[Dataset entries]

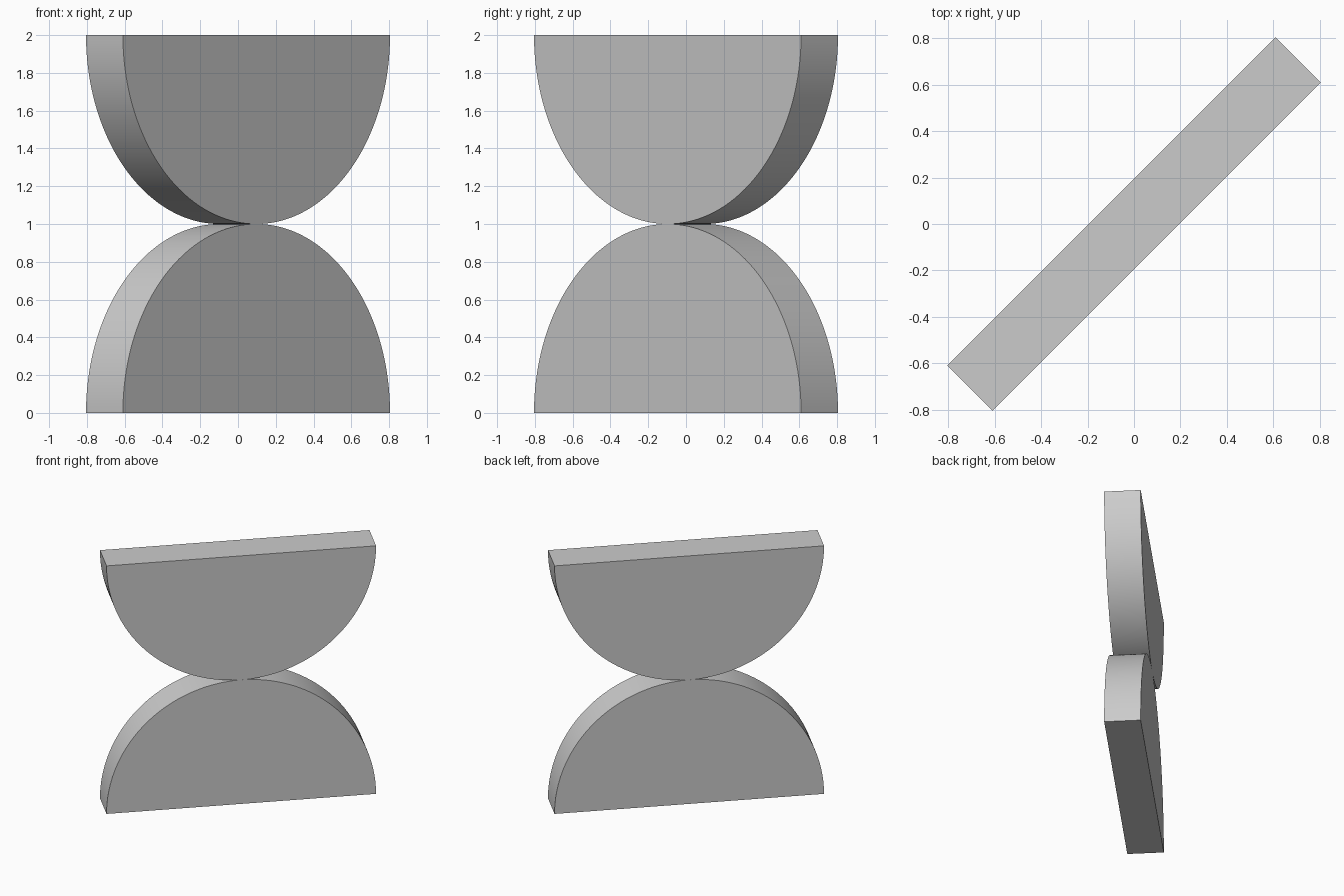
import bpy, bmesh
from math import pi, sin, cos, radians

if "Cube" in bpy.data.objects:
    bpy.data.objects.remove(bpy.data.objects["Cube"])

RADIUS, HALF_THICK, SEGMENTS = 1.0, 0.138, 96


def half_disc(name, base_z, direction):
    """Upright half disc: flat side at base_z, arc bulging up (1) or down (-1)."""
    bm = bmesh.new()
    angles = [pi * i / SEGMENTS for i in range(SEGMENTS + 1)]
    profile = [bm.verts.new((RADIUS * cos(a), -HALF_THICK,
                             base_z + direction * RADIUS * sin(a))) for a in angles]
    face = bm.faces.new(profile)
    result = bmesh.ops.extrude_face_region(bm, geom=[face])
    moved = [v for v in result["geom"] if isinstance(v, bmesh.types.BMVert)]
    bmesh.ops.translate(bm, verts=moved, vec=(0, 2 * HALF_THICK, 0))
    bmesh.ops.recalc_face_normals(bm, faces=bm.faces)
    mesh = bpy.data.meshes.new(name)
    bm.to_mesh(mesh)
    bm.free()
    obj = bpy.data.objects.new(name, mesh)
    bpy.context.collection.objects.link(obj)
    obj.rotation_euler.z = radians(45)
    # Smooth curved rim, crisp edges around the flat faces
    bpy.ops.object.select_all(action='DESELECT')
    obj.select_set(True)
    bpy.context.view_layer.objects.active = obj
    bpy.ops.object.shade_smooth_by_angle(angle=radians(30))


# Lower dome and the upturned half disc balanced on it
half_disc("lower_half_disc", 0.0, 1)
half_disc("upper_half_disc", 2.0, -1)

* EXERCISE INSTRUCTIONS:
Repeat only the lines starting at the one that contains "bpy.ops.object.shade_smooth_by_angle(angle=radians(30))" and ending at the last line above, exactly as written.

* WORKED SOLUTION:
    bpy.ops.object.shade_smooth_by_angle(angle=radians(30))


# Lower dome and the upturned half disc balanced on it
half_disc("lower_half_disc", 0.0, 1)
half_disc("upper_half_disc", 2.0, -1)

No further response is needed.